Exercise goal
Copy out each line of the listing below that contains the word "profile".
┏━━
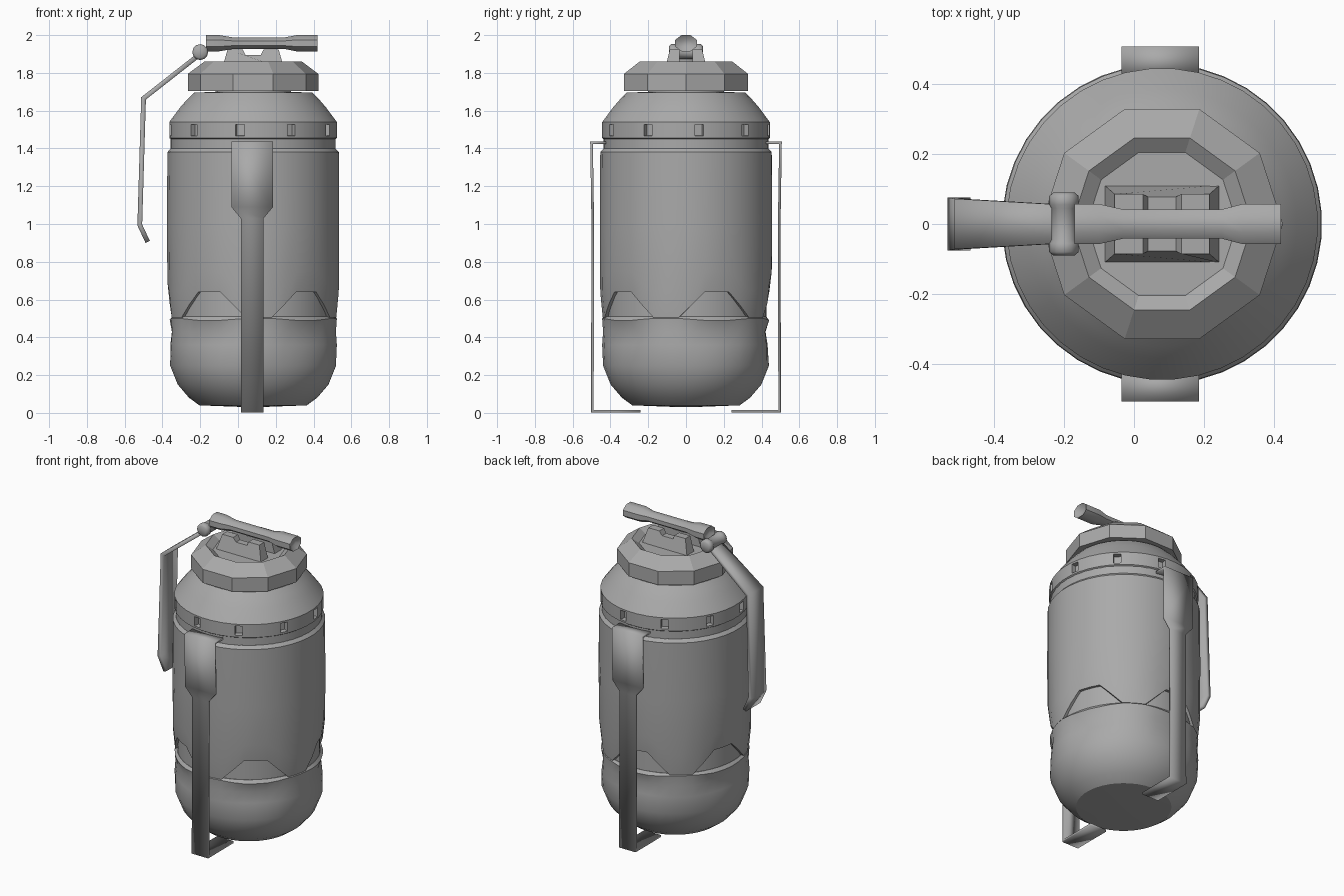
import bpy, bmesh, math
from mathutils import Vector, Matrix

cube = bpy.data.objects.get("Cube")
if cube:
    bpy.data.objects.remove(cube, do_unlink=True)

CX = 0.08  # body axis

grey = bpy.data.materials.new("plain grey")
grey.use_nodes = True
grey.diffuse_color = (0.4, 0.4, 0.4, 1)
grey.node_tree.nodes["Principled BSDF"].inputs["Base Color"].default_value = (0.4, 0.4, 0.4, 1)


def finish(name, bm, angle=30):
    bmesh.ops.recalc_face_normals(bm, faces=bm.faces)
    mesh = bpy.data.meshes.new(name)
    bm.to_mesh(mesh)
    bm.free()
    mesh.materials.append(grey)
    obj = bpy.data.objects.new(name, mesh)
    bpy.context.collection.objects.link(obj)
    bpy.ops.object.select_all(action="DESELECT")
    obj.select_set(True)
    bpy.context.view_layer.objects.active = obj
    bpy.ops.object.shade_smooth_by_angle(angle=math.radians(angle))
    return obj


def wave(i):
    """Five flat-topped waves around forty sides: 0 in a trough, 1 on a peak."""
    distance = abs((i + 4) % 8 - 4)
    return min(1, max(0, (distance - 1) / 2))


def lathe(profile, sides, phase=0):
    """Rows are (radius, height, radius change and height change on wave peaks)."""
    bm = bmesh.new()
    rows = []
    for r, z, dr, dz in [(*p, 0, 0)[:4] for p in profile]:
        row = []
        for i in range(sides):
            a = math.radians(phase) + math.tau * i / sides
            radius = r + dr * wave(i)
            row.append(bm.verts.new((radius * math.cos(a), radius * math.sin(a), z + dz * wave(i))))
        rows.append(row)
    for low, high in zip(rows, rows[1:]):
        for i in range(sides):
            j = (i + 1) % sides
            bm.faces.new((low[i], low[j], high[j], high[i]))
    bm.faces.new(rows[0])
    bm.faces.new(rows[-1])
    return bm


def place(bm, offset, rotation=None, scale=(1, 1, 1)):
    m = Matrix.Translation(offset) @ (rotation or Matrix()) @ Matrix.Diagonal((*scale, 1))
    bm.transform(m)
    return bm


def ribbon(name, path, across, thickness):
    """Bent metal strip; path points are (position, half width)."""
    bm = bmesh.new()
    pairs = [[bm.verts.new(Vector(p) + Vector(across) * s * w) for s in (-1, 1)] for p, w in path]
    for a, b in zip(pairs, pairs[1:]):
        bm.faces.new((a[0], a[1], b[1], b[0]))
    obj = finish(name, bm, 20)
    solid = obj.modifiers.new("thickness", "SOLIDIFY")
    solid.thickness = thickness
    solid.offset = 0
    solid.use_even_offset = True
    return obj


AXIS = (CX, 0, 0)
WAVE_PHASE = -86

# Rounded lower body, slightly dented under each wave peak
base = lathe([(0.02, 0.03), (0.285, 0.04), (0.34, 0.08), (0.4, 0.15), (0.44, 0.25),
              (0.445, 0.36, -0.012, 0), (0.44, 0.43, -0.018, 0), (0.445, 0.5, -0.004, -0.01),
              (0.43, 0.51, -0.004, 0)], 40, WAVE_PHASE)
finish("lower_body", place(base, AXIS))

# Inner core seen in the grooves
core = lathe([(0.425, 0.45), (0.425, 1.35), (0.437, 1.37), (0.437, 1.46)], 40)
finish("inner_core", place(core, AXIS))

# Sleeve with a chamfered wavy lower edge
sleeve = lathe([(0.42, 0.505, 0, 0.135), (0.442, 0.505, 0, 0.135), (0.455, 0.64, 0, 0.11),
                (0.457, 1.0), (0.455, 1.38), (0.437, 1.4)], 40, WAVE_PHASE)
finish("sleeve", place(sleeve, AXIS))

# Shoulder with ten recessed slots
shoulder = lathe([(0.43, 1.445), (0.445, 1.455), (0.445, 1.54), (0.385, 1.62), (0.35, 1.66),
                  (0.315, 1.695), (0.2, 1.7)], 40, 4.5)
shoulder.faces.ensure_lookup_table()
slots = [f for f in shoulder.faces if 1.48 < f.calc_center_median().z < 1.52
         and round((math.degrees(math.atan2(*f.calc_center_median().yx)) - 9) / 9) % 4 == 0]
bmesh.ops.recalc_face_normals(shoulder, faces=shoulder.faces)
bmesh.ops.inset_individual(shoulder, faces=slots, thickness=0.017)
bmesh.ops.inset_individual(shoulder, faces=slots, thickness=0.003, depth=-0.03)
finish("shoulder", place(shoulder, AXIS))

# Neck and ten-sided cap with a shallow dish
finish("neck", place(lathe([(0.2, 1.68), (0.2, 1.72)], 20), AXIS))
cap = lathe([(0.345, 1.705), (0.345, 1.795), (0.258, 1.86), (0.215, 1.83)], 10)
finish("cap", place(cap, AXIS), 20)

# Notched, sloping brackets on both sides of the bar
outline = [(-0.165, 1.82), (-0.135, 1.925), (-0.055, 1.925), (-0.04, 1.895)]
outline += [(-x, z) for x, z in reversed(outline)]
for side, name in ((-1, "front_bracket"), (1, "back_bracket")):
    bm = bmesh.new()
    inner = [bm.verts.new((CX + x, side * 0.035, z)) for x, z in outline]
    outer = [bm.verts.new((CX + x, side * ((0.07 if abs(x) < 0.05 else 0.085) + (1.925 - z) * 0.25), z))
             for x, z in outline]
    bm.faces.new(inner)
    bm.faces.new(outer)
    for i in range(len(outline)):
        j = (i + 1) % len(outline)
        bm.faces.new((inner[i], inner[j], outer[j], outer[i]))
    finish(name, bm, 20)

# Flared bar across the top, with hollowed ends
bar = lathe([(0.03, -0.15), (0.062, -0.17), (0.062, -0.1), (0.045, -0.03), (0.045, 0.25),
             (0.062, 0.31), (0.062, 0.42), (0.03, 0.4)], 8, 22.5)
finish("top_bar", place(bar, (0, 0, 1.957), Matrix.Rotation(math.pi / 2, 4, "Y"), (0.75, 1, 1)), 50)

# Hinge roller of the lever
hinge = lathe([(0.03, -0.09), (0.042, -0.08), (0.042, -0.055), (0.036, -0.045), (0.036, 0.045),
               (0.042, 0.055), (0.042, 0.08), (0.03, 0.09)], 12)
finish("lever_hinge", place(hinge, (-0.2, 0, 1.91), Matrix.Rotation(math.pi / 2, 4, "X")), 50)

# Bent lever hanging beside the body
ribbon("lever", [((-0.2, 0, 1.9), 0.055), ((-0.5, 0, 1.665), 0.072), ((-0.52, 0, 0.995), 0.076),
                 ((-0.478, 0, 0.905), 0.076)], (0, 1, 0), 0.025)

# Front and back straps hooked at the top with a foot below
strap = [(0.42, 1.43, 0.11), (0.5, 1.43, 0.11), (0.495, 1.09, 0.11), (0.493, 1.03, 0.06),
         (0.496, 0.008, 0.06), (0.24, 0.008, 0.06)]
for side, name in ((-1, "front_strap"), (1, "back_strap")):
    ribbon(name, [((CX - 0.005, side * y, z), w) for y, z, w in strap], (1, 0, 0), 0.014)
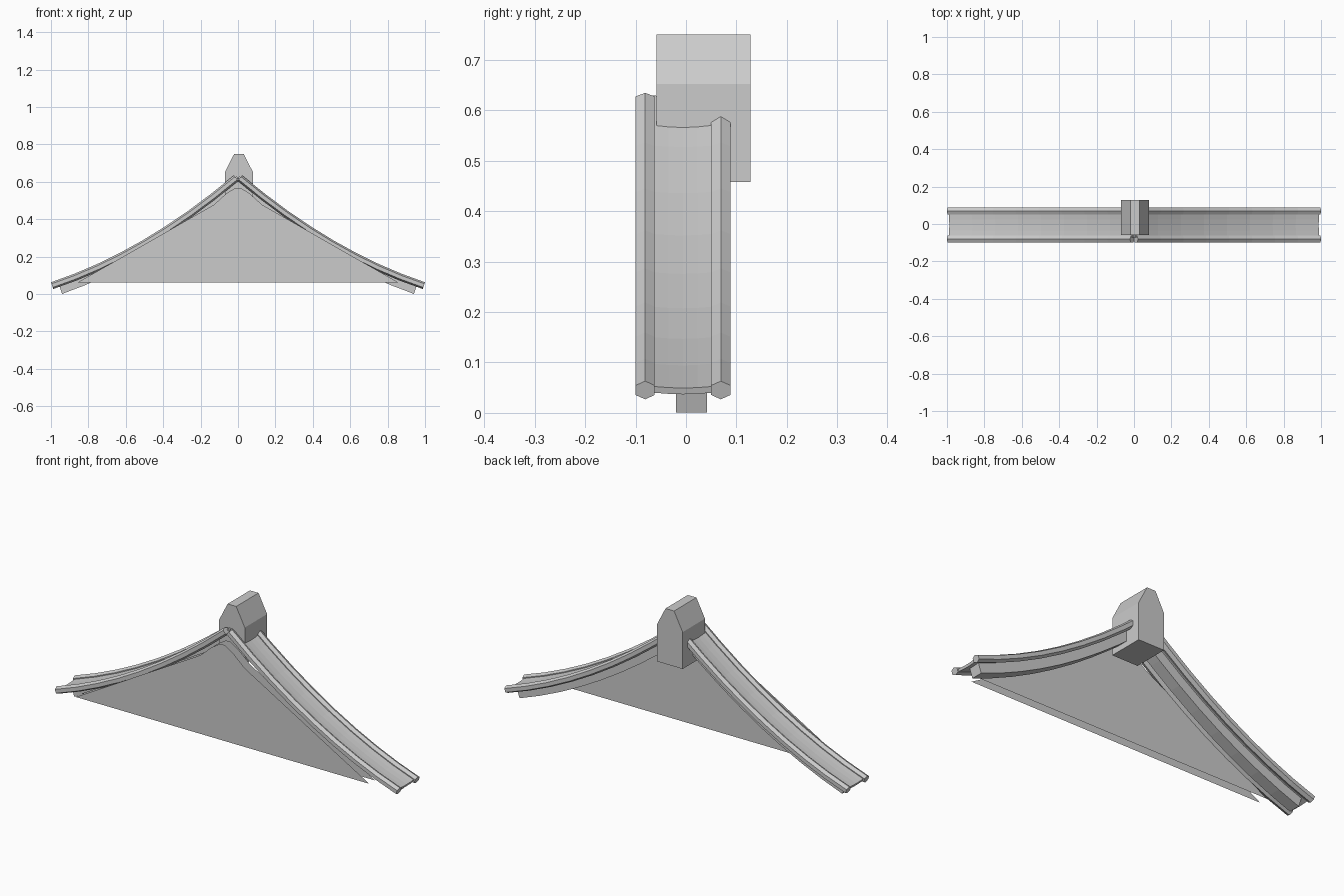
import bpy, bmesh
from mathutils import Vector

if "Cube" in bpy.data.objects:
    bpy.data.objects.remove(bpy.data.objects["Cube"])

# Roof line: height of the top edge at distance x from the ridge
def frame(x):
    u = 1 - x
    p = Vector((x, 0, 0.063 + 0.33 * u + 0.26 * u * u))
    slope = 0.33 + 0.52 * u
    return p, Vector((slope, 0, 1)).normalized()

def loft(name, rings):
    bm = bmesh.new()
    vs = [[bm.verts.new(c) for c in r] for r in rings]
    n = len(vs[0])
    for a, b in zip(vs, vs[1:]):
        for i in range(n):
            j = (i + 1) % n
            bm.faces.new((a[i], a[j], b[j], b[i]))
    bm.faces.new(vs[0])
    if len(vs) > 1:
        bm.faces.new(vs[-1])
        bmesh.ops.recalc_face_normals(bm, faces=bm.faces)
    me = bpy.data.meshes.new(name)
    bm.to_mesh(me)
    bm.free()
    ob = bpy.data.objects.new(name, me)
    bpy.context.collection.objects.link(ob)
    return ob

# Sweep a (y, offset) section along the roof line and mirror it over x
def sweep(name, section, x0, x1, steps=8):
    rings = []
    for i in range(steps + 1):
        p, n = frame(x0 + (x1 - x0) * i / steps)
        rings.append([p + n * off + Vector((0, y, 0)) for y, off in section])
    ob = loft(name, rings)
    m = ob.modifiers.new("mirror", 'MIRROR')
    m.use_axis[0] = True
    m.use_mirror_merge = False
    return ob

# Extrude an (x, z) profile through the given y positions
def prism(name, profile, *ys):
    return loft(name, [[(x, y, z) for x, z in profile] for y in ys])

# Six-sided edge rolls, front and back
for name, yc in (("front_edge_roll", -0.081), ("back_edge_roll", 0.069)):
    w = 0.019
    hexa = [(yc, 0), (yc + w, -0.009), (yc + w, -0.029),
            (yc, -0.038), (yc - w, -0.029), (yc - w, -0.009)]
    sweep(name, hexa, 0.022, 1.0)

# Slightly dished roof sheet
top = [(-0.072, -0.013), (-0.035, -0.016), (-0.006, -0.017), (0.023, -0.016), (0.060, -0.013)]
sweep("roof_sheet", top + [(y, o - 0.013) for y, o in reversed(top)], 0.016, 0.993)

# Beam under the sheet
sweep("rafter", [(-0.02, -0.022), (0.042, -0.022), (0.042, -0.078), (-0.02, -0.078)], 0.05, 0.966)

# Gable panels: two thin sheets in front of and behind the front roll
half = [(0.855, 0.063), (0.13, 0.477), (0.065, 0.535), (0.015, 0.568)]
outline = half + [(-x, z) for x, z in reversed(half)]
prism("gable_panel_front", outline, -0.128)
prism("gable_panel_back", outline, -0.081)

# Ridge block
prism("ridge_block", [(-0.07, 0.458), (0.08, 0.458), (0.08, 0.652),
                      (0.03, 0.75), (-0.02, 0.75), (-0.07, 0.652)], -0.058, 0.128)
┗━━
Exercise output
def lathe(profile, sides, phase=0):
    for r, z, dr, dz in [(*p, 0, 0)[:4] for p in profile]:
# Extrude an (x, z) profile through the given y positions
def prism(name, profile, *ys):
    return loft(name, [[(x, y, z) for x, z in profile] for y in ys])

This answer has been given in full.